The New Bazaar | 13 January 2022 | 1h 06m | Listen Later | iTunes | Spotify
Interview with Ben Ho about his book Why Trust Matters: An Economist’s Guide to the Ties that Bind. Discusses the role of trust in economic interactions: how the way that contracts are written can determine whether trust is enhanced or eroded; situations where pre-nuptial contracts enhance trust; religion’s role in fostering the kind of trust that matters to the economy; why gossip is good for trust; and when we can trust economic policymakers.

The discussion in this podcast about how gift-giving creates vulnerability, in turn creating trust, was very insightful for one so long jaundiced about the merits of gift-giving.

All You Need Is Nudge

Freakonomics Radio | 9 September 2021 | 0h 58m | Listen Later | iTunes | Spotify
Interview with Richard Thaler about his book Nudge: The Final Edition co-authored with Cass Sunstein). Discusses behavioural economics; how nudge theory held up in the face of a global financial meltdown, a pandemic, and other existential crises; and argues that nudging is more relevant today than ever.

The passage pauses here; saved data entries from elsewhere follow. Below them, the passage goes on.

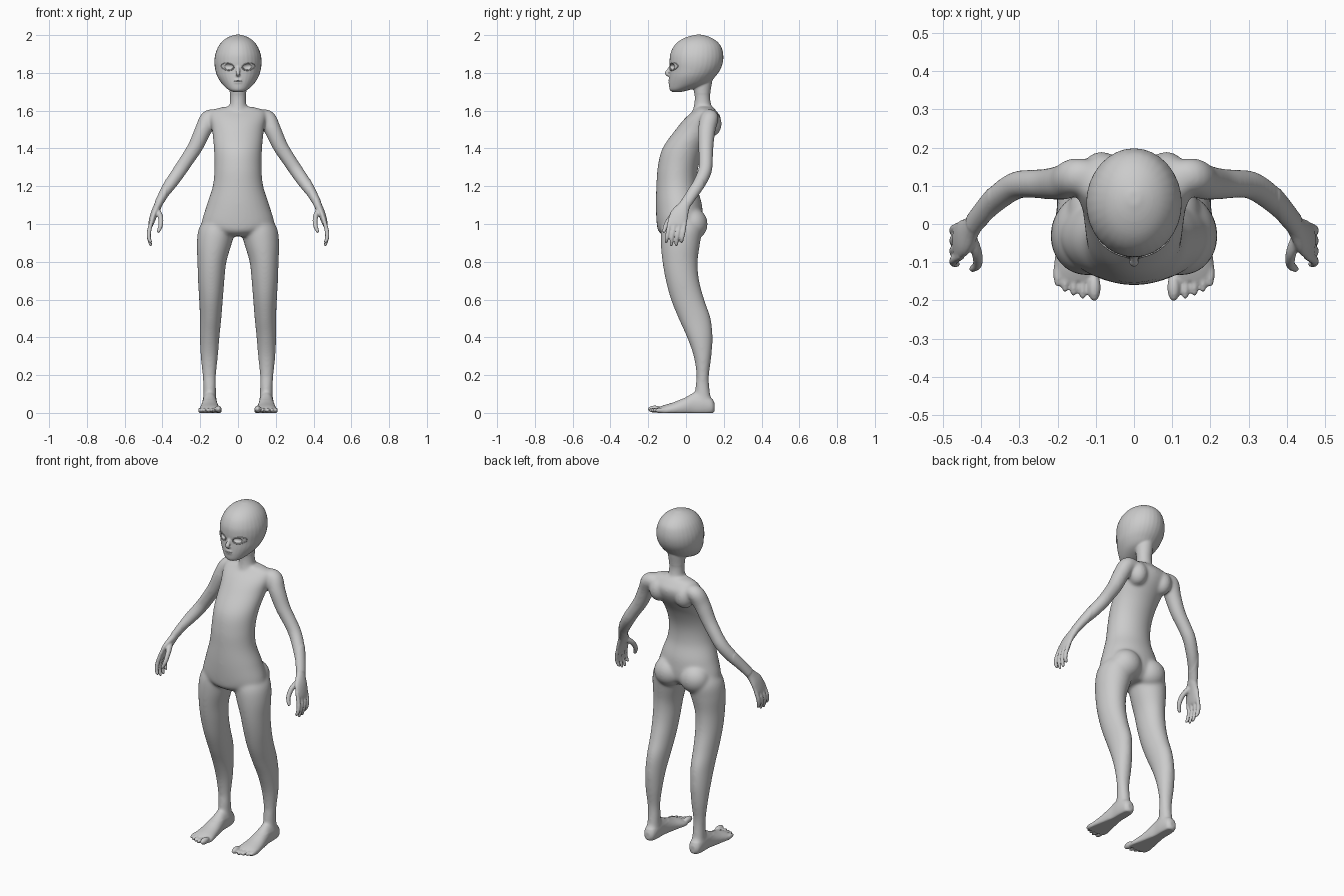
import bpy, bmesh, math
from mathutils import Vector

if "Cube" in bpy.data.objects:
    bpy.data.objects.remove(bpy.data.objects["Cube"])

skin = bpy.data.materials.new("plain grey")
skin.use_nodes = True
grey = (0.6, 0.6, 0.6, 1)
skin.diffuse_color = grey
skin.node_tree.nodes["Principled BSDF"].inputs["Base Color"].default_value = grey

SIDES = 32


def spline(rows, steps=6):
    """Smooth interpolation through rows of values."""
    pts = [Vector(r) for r in rows]
    out = []
    for i in range(len(pts) - 1):
        p0, p1, p2, p3 = pts[max(i - 1, 0)], pts[i], pts[i + 1], pts[min(i + 2, len(pts) - 1)]
        for s in range(steps):
            t = s / steps
            out.append(p1 + (p2 - p0) * (t / 2)
                       + (p0 * 2 - p1 * 5 + p2 * 4 - p3) * (t * t / 2)
                       + (p1 * 3 - p0 - p2 * 3 + p3) * (t ** 3 / 2))
    return out + [pts[-1]]


def skin_rings(bm, rings):
    loops = [[bm.verts.new(p) for p in ring] for ring in rings]
    faces = [bm.faces.new(loops[0]), bm.faces.new(loops[-1])]
    for a, b in zip(loops, loops[1:]):
        for i in range(len(a)):
            j = (i + 1) % len(a)
            faces.append(bm.faces.new((a[i], a[j], b[j], b[i])))
    bmesh.ops.recalc_face_normals(bm, faces=faces)


def circle():
    return [(math.cos(k * math.tau / SIDES), math.sin(k * math.tau / SIDES)) for k in range(SIDES)]


def stack(bm, rows, along_y=False, side=1):
    """Rows: station, centre x, half width, low and high of the other axis."""
    rings = []
    for t, xc, hx, lo, hi in spline(rows):
        ring = []
        for c, s in circle():
            x, w = side * (xc + hx * c), (lo + hi) / 2 + (hi - lo) / 2 * s
            ring.append((x, t, max(w, 0)) if along_y else (x, w, t))
        rings.append(ring)
    skin_rings(bm, rings)


def tube(bm, rows, side=1):
    """Rows: x, y, z, radius towards y, radius across."""
    pts = spline(rows)
    rings = []
    for i, p in enumerate(pts):
        t = Vector(pts[min(i + 1, len(pts) - 1)][:3]) - Vector(pts[max(i - 1, 0)][:3])
        t.normalize()
        u = (Vector((0, 1, 0)) - t * t.y).normalized()
        v = t.cross(u)
        ring = [Vector(p[:3]) + u * p[3] * c + v * p[4] * s for c, s in circle()]
        rings.append([(side * q.x, q.y, q.z) for q in ring])
    skin_rings(bm, rings)


def ball(bm, centre, size):
    made = bmesh.ops.create_uvsphere(bm, u_segments=24, v_segments=16, radius=1)["verts"]
    for v in made:
        v.co = Vector(centre) + Vector([a * b for a, b in zip(v.co, size)])


def finish(bm, name):
    mesh = bpy.data.meshes.new(name)
    bm.to_mesh(mesh)
    bm.free()
    obj = bpy.data.objects.new(name, mesh)
    bpy.context.collection.objects.link(obj)
    mesh.materials.append(skin)
    return obj


def bake(obj):
    graph = bpy.context.evaluated_depsgraph_get()
    obj.data = bpy.data.meshes.new_from_object(obj.evaluated_get(graph))
    obj.modifiers.clear()


bm = bmesh.new()
# torso
stack(bm, [(.935, 0, .09, -.11, .04), (.96, 0, .15, -.145, .07), (1, 0, .192, -.155, .09),
           (1.1, 0, .166, -.16, .085), (1.2, 0, .134, -.157, .06), (1.3, 0, .125, -.15, .065),
           (1.4, 0, .128, -.125, .105), (1.5, 0, .138, -.055, .17), (1.56, 0, .15, -.005, .185),
           (1.6, 0, .14, .04, .16), (1.62, 0, .08, .055, .14)])
# neck
stack(bm, [(1.56, 0, .07, .02, .16), (1.62, 0, .047, .04, .137), (1.68, 0, .043, .045, .128),
           (1.76, 0, .05, .03, .14)])
# head and nose
stack(bm, [(1.698, 0, .02, -.07, -.03), (1.71, 0, .05, -.086, .02), (1.74, 0, .083, -.09, .11),
           (1.78, 0, .109, -.088, .155), (1.82, 0, .121, -.085, .183), (1.86, 0, .125, -.087, .196),
           (1.9, 0, .12, -.083, .197), (1.94, 0, .104, -.065, .186), (1.97, 0, .08, -.035, .16),
           (1.99, 0, .05, .005, .125), (2.002, 0, .015, .05, .085)])
tube(bm, [(0, -.078, 1.84, .006, .006), (0, -.091, 1.815, .01, .01),
          (0, -.1, 1.797, .012, .013), (0, -.084, 1.786, .008, .01)])
# lips
for z in (1.762, 1.75):
    ball(bm, (0, -.084, z), (.024, .01, .007))

for side in (1, -1):
    # buttock and shoulder blade
    ball(bm, (side * .085, .035, 1.0), (.088, .08, .085))
    ball(bm, (side * .085, .13, 1.53), (.055, .06, .07))
    # leg
    stack(bm, [(.05, .15, .036, .05, .135), (.14, .15, .034, .05, .124), (.2, .152, .036, .055, .122),
               (.3, .152, .046, .04, .135), (.4, .15, .052, .005, .141), (.5, .145, .057, -.04, .131),
               (.6, .143, .063, -.08, .097), (.7, .142, .07, -.107, .07), (.8, .138, .077, -.125, .062),
               (.9, .125, .093, -.134, .075), (.98, .11, .096, -.13, .085),
               (1.05, .1, .06, -.1, .06)], side=side)
    # foot and toes
    stack(bm, [(.152, .15, .016, .01, .05), (.135, .15, .033, -.01, .08), (.09, .15, .039, -.02, .11),
               (.04, .15, .039, -.02, .108), (0, .15, .044, -.02, .085), (-.06, .15, .053, -.02, .058),
               (-.12, .148, .062, -.02, .04), (-.15, .147, .056, -.01, .028)], True, side)
    for k, (x, tip) in enumerate([(.104, .2), (.134, .196), (.158, .188), (.18, .178), (.2, .163)]):
        r = .011 if k else .017
        ball(bm, (side * x, -tip + .034, r + .003), (r, .036, r + .002))
    # arm
    tube(bm, [(.08, .12, 1.56, .04, .035), (.15, .125, 1.562, .048, .045), (.183, .11, 1.5, .047, .045),
              (.225, .105, 1.41, .041, .041), (.27, .105, 1.34, .038, .038), (.31, .1, 1.28, .037, .037),
              (.355, .07, 1.215, .035, .034), (.395, .03, 1.155, .031, .026),
              (.42, 0, 1.11, .03, .022)], side)
    # palm
    tube(bm, [(.41, .012, 1.13, .026, .02), (.425, -.01, 1.095, .032, .021),
              (.445, -.035, 1.05, .048, .019), (.461, -.048, 1.0, .048, .014),
              (.464, -.05, .985, .04, .008)], side)
    # fingers
    for k, drop in enumerate((.905, .889, .89, .905)):
        y = -.09 + k * .027
        tube(bm, [(.452, y + .006, 1.03, .01, .01), (.47, y - .004, .965, .0115, .0115),
                  (.471, y - .012, .925, .0105, .0105), (.462, y - .015, drop, .008, .008),
                  (.46, y - .015, drop - .006, .003, .003)], side)
    # thumb
    tube(bm, [(.43, -.03, 1.075, .018, .016), (.411, -.075, 1.04, .015, .014),
              (.409, -.105, .995, .013, .012), (.422, -.117, .96, .009, .009),
              (.425, -.119, .953, .003, .003)], side)

body = finish(bm, "body")
remesh = body.modifiers.new("fuse", "REMESH")
remesh.mode = "VOXEL"
remesh.voxel_size = .005
soft = body.modifiers.new("soften", "SMOOTH")
soft.iterations = 3
bake(body)

# blend the joins of trunk and limbs, keeping face, hands and toes crisp
bm = bmesh.new()
bm.from_mesh(body.data)
limbs = [v for v in bm.verts if .07 < v.co.z < 1.69 and abs(v.co.x) < .38]
for _ in range(25):
    bmesh.ops.smooth_vert(bm, verts=limbs, factor=.5, use_axis_x=True, use_axis_y=True, use_axis_z=True)
bm.to_mesh(body.data)
bm.free()


def face_y(x):
    return .049 - .135 * math.sqrt(1 - (x / .122) ** 2)


# eye sockets and mouth slit
bm = bmesh.new()
for side in (1, -1):
    ball(bm, (side * .056, face_y(.056) - .006, 1.833), (.032, .018, .017))
ball(bm, (0, -.094, 1.756), (.028, .012, .0025))
cutter = finish(bm, "face_cutter")
cutter.hide_render = True
cut = body.modifiers.new("carve", "BOOLEAN")
cut.operation = "DIFFERENCE"
cut.object = cutter
bake(body)
bpy.data.objects.remove(cutter)


# eyelid rims, almond shaped, lying on the face
for side, name in ((1, "left_eyelid"), (-1, "right_eyelid")):
    curve = bpy.data.curves.new(name, "CURVE")
    curve.dimensions = "3D"
    curve.bevel_depth = .0028
    line = curve.splines.new("POLY")
    line.points.add(SIDES - 1)
    line.use_cyclic_u = True
    for point, (c, s) in zip(line.points, circle()):
        x = .056 + .034 * c
        point.co = (side * x, face_y(x) - .001, 1.833 + .019 * s + .004 * c, 1)
    curve.materials.append(skin)
    rim = bpy.data.objects.new(name, curve)
    bpy.context.collection.objects.link(rim)

bpy.ops.object.select_all(action="DESELECT")
body.select_set(True)
bpy.context.view_layer.objects.active = body
bpy.ops.object.shade_smooth_by_angle(angle=math.radians(50))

Daniel Kahneman on Behavioural Economics

Masters in Business | 14 May 2021 | 0h 54m | Listen Later
Interview with Daniel Kahneman about his book Noise: A Flaw in Human Judgment, coauthored with Olivier Sibony and Cass Sunstein. Defines noise as the variance in expert judgements, backgrounds examples of noise in many fields, argues that it is usually much greater than commonly perceived, and sets out remedies to improve decision-making by reducing noise and bias.

Ben Cohen on the Hot Hand

EconTalk | 10 August 2020 | 1h 08m | Listen Later | iTunes
Interview with Ben Cohen about his book The Hot Hand: The Mystery and Science of Streaks. At times in sports and elsewhere in life, a person seems to be “on fire,” playing at an unusually high level. Is this real or an illusion? Cohen takes the listener through the scientific literature on this question and spreads a very wide net to look at the phenomenon of being in the zone outside of sports. Topics include Shakespeare, investing, Stephen Curry, and asylum judges.

Thomas Gilovich on Human Behaviour

Masters in Business | 25 January 2018 | 1h 15m | Listen Later | iTunes
Interview with Thomas Gilovich discussing his work in social psychology, decision making, behavioural economics and happiness. Draws on ideas in How We Know What Isn’t So: The Fallibility of Human Reason in Everyday Life and the paper he co-authored with Amos Tversky on the “Hot Hand” in the NBA.

People Aren’t Dumb. The World Is Hard

Freakonomics Radio | 20 December 2018 | 0h 57m | Listen Later  | iTunes
Good humoured interview with Richard Thaler about winning a Nobel Prize for showing that humans tend to make irrational decisions. Backgrounds behavioural economics. Describes his unlikely route to success; his reputation for being lazy; and his efforts to fix the world — one nudge at a time.

What You See is a Function of the Question You’re Answering

EconTalk | 23 July 2018 | 1h 04m | Listen Later  | iTunes
Interview with Teppo Felin about perception, cognition, and rationality. Argues against the omniscient thinking that interprets cognitive errors as biases and irrationality. Discusses the implications of different understandings of rationality for economics, entrepreneurship, and innovation.